When all chance of frost has passed and the weather is reliably warm, you can plant the Chillies out in the open ground. Ideally they should be protected from cold nights by a glass cloche. All plants that have been started indoors will need a period of hardening off to slowly get them used to being outdoors. Start with a few hours outdoors during the day for a few days, then leave them out a full day, followed by a day and night as long as they are well protected. Chillies should not be outdoors unprotected at night until September/October, and even then, they will be happier with night-time protection.
The Five Chilli Species
Domestic chillies are cultivars originating from 5 species
- Capsicum annuum (e.g. Jalapeno, Chipotle, Cayenne)
- Capsicum frutescens (e.g. Tabasco, Thai)

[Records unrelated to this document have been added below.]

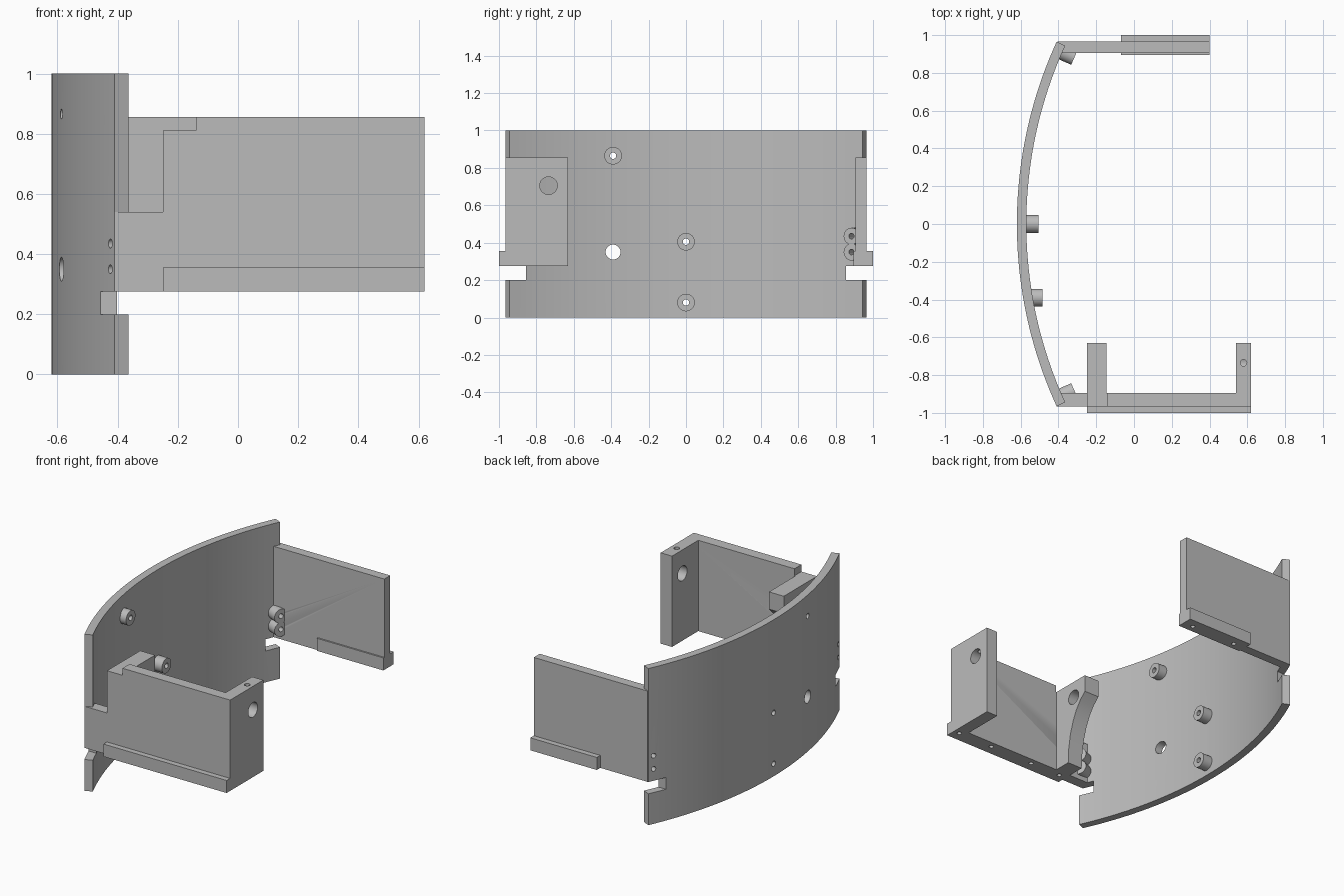
import bpy, bmesh, math
from mathutils import Vector, Matrix

if "Cube" in bpy.data.objects:
    bpy.data.objects.remove(bpy.data.objects["Cube"])

grey = bpy.data.materials.new("light_grey")
grey.use_nodes = True
grey.diffuse_color = (0.5, 0.5, 0.5, 1)
grey.node_tree.nodes["Principled BSDF"].inputs["Base Color"].default_value = (0.5, 0.5, 0.5, 1)

CX, R_OUT, R_IN = 1.70, 2.32, 2.27      # arc of the curved panel
END = math.asin(0.965 / R_OUT)
BOT, TOP = 0.275, 0.855                 # side wall heights
FRONT, BACK = -0.965, 0.965


def make(name, bm):
    bmesh.ops.recalc_face_normals(bm, faces=bm.faces)
    mesh = bpy.data.meshes.new(name)
    bm.to_mesh(mesh)
    bm.free()
    mesh.materials.append(grey)
    ob = bpy.data.objects.new(name, mesh)
    bpy.context.collection.objects.link(ob)
    return ob


def prism(name, points, offset):
    """Extrude a flat outline of 3D points along offset."""
    bm = bmesh.new()
    face = bm.faces.new([bm.verts.new(p) for p in points])
    new = bmesh.ops.extrude_face_region(bm, geom=[face])["geom"]
    bmesh.ops.translate(bm, vec=offset, verts=[v for v in new if isinstance(v, bmesh.types.BMVert)])
    return make(name, bm)


def box(name, x0, x1, y0, y1, z0, z1):
    return prism(name, [(x0, y0, z0), (x1, y0, z0), (x1, y1, z0), (x0, y1, z0)], (0, 0, z1 - z0))


def rod(name, a, b, r, sides=32):
    a, b = Vector(a), Vector(b)
    bm = bmesh.new()
    turn = (b - a).to_track_quat("Z", "Y").to_matrix().to_4x4()
    bmesh.ops.create_cone(bm, cap_ends=True, segments=sides, radius1=r, radius2=r,
                          depth=(b - a).length, matrix=Matrix.Translation((a + b) / 2) @ turn)
    return make(name, bm)


def cut(ob, cutters):
    bpy.context.view_layer.objects.active = ob
    for c in cutters:
        mod = ob.modifiers.new("cut", "BOOLEAN")
        mod.operation, mod.solver, mod.object = "DIFFERENCE", "EXACT", c
        bpy.ops.object.modifier_apply(modifier=mod.name)


def arc(r, angle, z=0.0):
    return (CX - r * math.cos(angle), r * math.sin(angle), z)


# Curved panel
N = 40
angles = [-END + 2 * END * i / N for i in range(N + 1)]
panel = prism("curved_panel", [arc(R_OUT, a) for a in angles] + [arc(R_IN, a) for a in reversed(angles)], (0, 0, 1))

# Front wall with its stepped top
outline = [(-0.41, BOT), (0.62, BOT), (0.62, TOP), (-0.14, TOP),
           (-0.14, 0.81), (-0.25, 0.81), (-0.25, 0.54), (-0.41, 0.54)]
front_wall = prism("front_wall", [(x, FRONT, z) for x, z in outline], (0, 0.07, 0))
front_lip = box("front_lip", -0.25, 0.62, -1.0, FRONT, BOT, 0.355)

# Outer post and the curved bracket beside the panel
outer_post = box("outer_post", 0.54, 0.62, FRONT, -0.63, BOT, TOP)
curve = [(-0.63, 0.81), (-0.63, 0.70), (-0.675, 0.655), (-0.71, 0.605),
         (-0.74, 0.54), (-0.765, 0.46), (-0.78, 0.37), (-0.785, BOT)]
bracket = prism("curved_bracket", [(-0.25, FRONT, BOT), (-0.25, FRONT, 0.81)] +
                [(-0.25, y, z) for y, z in curve], (0.105, 0, 0))

# Back wall and its lips
back_wall = box("back_wall", -0.405, 0.40, 0.905, BACK, BOT, TOP)
back_lip = box("back_outer_lip", -0.07, 0.40, BACK, 1.0, BOT, 0.355)
inner_lip = box("back_inner_lip", -0.07, 0.40, 0.895, 0.905, BOT, 0.355)

# Screw bosses: straight ones and angled pairs at each end
cutters, bosses, end_holes = [], [], []
for i, (x0, x1, y, z) in enumerate([(-0.56, -0.485, -0.39, 0.865),
                                    (-0.595, -0.505, 0, 0.405), (-0.595, -0.505, 0, 0.08)]):
    boss = rod(f"boss_{i + 1}", (x0, y, z), (x1, y, z), 0.047)
    hole = rod("hole", (-0.75, y, z), (-0.4, y, z), 0.017)
    cut(boss, [hole])
    bosses.append(boss)
    cutters.append(hole)
for side, word in ((1, "back"), (-1, "front")):
    a = side * math.radians(23.7)
    for z, level in ((0.435, "upper"), (0.35, "lower")):
        boss = rod(f"{word}_{level}_boss", arc(2.285, a, z), arc(2.2, a, z), 0.045)
        hole = rod("hole", arc(2.4, a, z), arc(2.15, a, z), 0.015)
        cut(boss, [hole])
        bosses.append(boss)
        end_holes.append(hole)

# Panel openings: cable hole and end notches
cutters.append(rod("hole", (-0.75, -0.39, 0.35), (-0.4, -0.39, 0.35), 0.04))
notches = [box("notch", -0.6, -0.2, y, y + 0.2, 0.2, BOT) for y in (0.855, -1.055)]
cut(panel, cutters + notches + end_holes)

# Shaft holes, set screw hole and holes in the undersides
shaft = rod("hole", (-0.4, -0.735, 0.705), (0.8, -0.735, 0.705), 0.047)
screw = rod("hole", (0.58, -0.735, 0.705), (0.58, -0.735, 0.95), 0.017)
cut(bracket, [shaft])
cut(outer_post, [shaft, screw])
under_front = [rod("hole", (x, -0.935, 0.2), (x, -0.935, 0.36), 0.014, 16) for x in (0.58, 0.33, 0.02, -0.2)]
under_back = [rod("hole", (x, 0.94, 0.2), (x, 0.94, 0.36), 0.014, 16) for x in (0.33, 0.01)]
cut(front_wall, under_front + end_holes[2:])
cut(outer_post, under_front[:1])
cut(bracket, under_front[3:])
cut(back_wall, under_back + end_holes[:2])

# Remove the cutters
for c in cutters + notches + end_holes + [shaft, screw] + under_front + under_back:
    bpy.data.objects.remove(c)

# Smooth the round surfaces, keep edges crisp
bpy.ops.object.select_all(action="DESELECT")
for ob in [panel, bracket, outer_post, front_wall, back_wall] + bosses:
    ob.select_set(True)
bpy.context.view_layer.objects.active = panel
bpy.ops.object.shade_smooth_by_angle(angle=math.radians(30))
bpy.ops.object.select_all(action="DESELECT")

- Capsicum chinense (e.g. Habanero, Ghost Peppers, Carolina Reaper)
- Capsicum pubescens (e.g. Rocoto)
- Capsicum baccatum (e.g. Aji)
With luck and a sunny summer your plants will grow happily. Don’t be tempted to prune them – some growers nip out the first shoots to encourage their chilies to bush out. There is really no need and you will just delay the development of the first fruit. They have a naturally bushy habit, so let them develop it themselves.
However, they may not prove to be entirely self-supporting as they grow, and can benefit from having a Bamboo cane pushed into the ground near the base. Tie the main stem to the cane to prevent toppling.
Keep plants reasonably well watered over the hot summer period but for god sake don’t waterlogged them. The time is right to start feeding them with a high-potash fertilizer once the flowers appear. A high-potash fertilizer is one that encourages flower and fruit production. Tomato fertilizers are good examples and will work perfectly for chilies. It is worth feeding your plants with them regularly, at least once every week.
Once the fruits start to ripen up, you have the choice of whether to leave them on the plant to grow to their full sweetness or remove them and encourage more fruits. Those removed will carry on ripening, but they do it best on the plant. You have a race to ripen them, just as seedlings need protecting at the beginning of the season, so will plants be affected by the colder weather towards the end. In a greenhouse or glasded in Verandah or sunroom, plants will go on into autumn but outdoors they will start to suffer. Any fruits that are hit by frost will turn to mush. Protect outdoor-grown plants with horticultural fleece or cloches, and carry pot-grown plants indoors to a sunny room.
Once the fruits start to ripen, the real fun begins: you will have chilli con carne and curries to your Pryo-Gourmanics heart’s content, and the knowledge that you grew the most important ingredient yourself.